The threat of Brexit - I sincerely hope the British people do not let it materialise tomorrow - calls upon us to move forward in deepening European integration. We need to step up and fight against Europe's neo-liberal austerity that created insecurity by destroying jobs and aggravating inequalities, and to fight against Fortress Europe that cruelly closes borders to those who beg for protection. Isolationism, intolerance and exclusion will only feed radicalisation and escalation of terror in our societies and globally.
This referendum is far from being just about the UK in the EU and it is far from being just about the UK: it deeply affects Europe as a whole and will have repercussions worldwide. That is why I was in Norfalk this weekend, with my Labour MEP colleague Richard Howitt, to support the IN campaign: I believe that we need a more united, solidary and democratic Europe and for that we must have the UK’s contribution: a pro-European UK can be crucial to make the changes the EU so badly needs.
There are many British young people who do not conceive a future without the European Union. They went on Erasmus and volunteering programs abroad, they were not forced to go to war, they study and work with colleagues from different nationalities, they travel and feel first-hand the benefits of being part of a Union that brought peace to a Europe tormented by centuries of wars. The result of the referendum will depend, to a great extent, on these young people not staying at home today and showing in the polls a UK that does not give up on the EU, but instead pushes towards the reforms needed and helps making it stronger and more effective in the global regulation.
I am, on my own, very critical of the EU. Constructively critical: I strongly feel that the EU needs reforms in both its structure and policies, and push daily for more democracy, more transparency, more accountability, more coherence and more effectiveness.

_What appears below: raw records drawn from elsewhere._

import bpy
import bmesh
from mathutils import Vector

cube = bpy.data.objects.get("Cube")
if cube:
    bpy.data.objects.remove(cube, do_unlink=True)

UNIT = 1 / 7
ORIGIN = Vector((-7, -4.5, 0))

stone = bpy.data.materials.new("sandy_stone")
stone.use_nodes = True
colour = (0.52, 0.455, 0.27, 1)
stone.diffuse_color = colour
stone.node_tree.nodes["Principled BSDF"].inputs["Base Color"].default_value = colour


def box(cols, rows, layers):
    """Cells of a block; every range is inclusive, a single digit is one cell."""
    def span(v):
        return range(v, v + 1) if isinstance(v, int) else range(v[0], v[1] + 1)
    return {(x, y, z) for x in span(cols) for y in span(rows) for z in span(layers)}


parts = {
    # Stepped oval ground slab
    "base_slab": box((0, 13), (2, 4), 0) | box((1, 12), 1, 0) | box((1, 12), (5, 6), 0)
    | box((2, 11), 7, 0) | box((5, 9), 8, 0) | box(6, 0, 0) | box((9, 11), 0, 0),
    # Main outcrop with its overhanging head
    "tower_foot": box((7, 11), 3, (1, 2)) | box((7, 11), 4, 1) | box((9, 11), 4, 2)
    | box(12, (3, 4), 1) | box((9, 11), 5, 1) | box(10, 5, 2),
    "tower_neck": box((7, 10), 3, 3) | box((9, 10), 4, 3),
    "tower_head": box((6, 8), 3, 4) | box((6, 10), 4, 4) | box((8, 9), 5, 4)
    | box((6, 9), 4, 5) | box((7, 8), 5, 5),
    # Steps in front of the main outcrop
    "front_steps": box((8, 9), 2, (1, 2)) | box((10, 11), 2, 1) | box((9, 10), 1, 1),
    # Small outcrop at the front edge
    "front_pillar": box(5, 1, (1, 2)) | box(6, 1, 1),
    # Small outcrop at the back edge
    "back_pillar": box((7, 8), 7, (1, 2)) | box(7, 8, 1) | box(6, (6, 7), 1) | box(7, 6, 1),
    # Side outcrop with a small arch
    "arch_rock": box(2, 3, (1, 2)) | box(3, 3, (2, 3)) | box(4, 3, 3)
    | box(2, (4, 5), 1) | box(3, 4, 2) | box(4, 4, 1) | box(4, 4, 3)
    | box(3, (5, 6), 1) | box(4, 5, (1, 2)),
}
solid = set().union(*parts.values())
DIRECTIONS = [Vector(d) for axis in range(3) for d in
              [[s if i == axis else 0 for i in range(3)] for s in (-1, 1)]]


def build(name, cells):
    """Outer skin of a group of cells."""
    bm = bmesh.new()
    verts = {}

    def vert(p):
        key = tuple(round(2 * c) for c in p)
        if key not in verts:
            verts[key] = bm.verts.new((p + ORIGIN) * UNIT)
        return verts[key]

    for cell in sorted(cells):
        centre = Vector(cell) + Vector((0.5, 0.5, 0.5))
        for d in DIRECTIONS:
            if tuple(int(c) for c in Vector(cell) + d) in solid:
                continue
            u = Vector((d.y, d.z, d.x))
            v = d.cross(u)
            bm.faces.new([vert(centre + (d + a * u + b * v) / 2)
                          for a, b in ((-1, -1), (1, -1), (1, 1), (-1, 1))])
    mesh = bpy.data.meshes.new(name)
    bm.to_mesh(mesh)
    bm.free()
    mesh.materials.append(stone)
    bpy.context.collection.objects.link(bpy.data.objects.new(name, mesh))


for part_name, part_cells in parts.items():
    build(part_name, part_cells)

It is important to recognise that, in several aspects, we are quite far from living up to our European project and values. We also need to acknowledge that the dissatisfaction and mistrust felt by many citizens will not come to an end tomorrow, whatever the result. We need to get rid of the neo-liberal deregulation policies which created unemployment, social exclusion, inequalities and injustices, and explain the political resentment and the feeling of insecurity felt today by large sectors of our societies. People who may be instrumentalised by xenophobic and intolerant populism and radicalism, which are pushing many into violent extremism and even terrorism.
Disunity and distrust have been prevailing too often, because we failed in promoting solidarity and tolerance. Hatred and the extreme right propaganda have already made victims, as the brutal murder of MP Jo Cox tragically illustrates.
This referendum may be, above all, about the kind of society British people want to live in. Whatever the outcome, we need to use it as the decisive impulse for all of us, Europeans, to move ahead towards a more just society and a rules-based world we want to live in, in peace. For that we need to enforce the words Jo Cox was never afraid of using: “We have far more in common than which divides us”.
Ana Gomes, MEP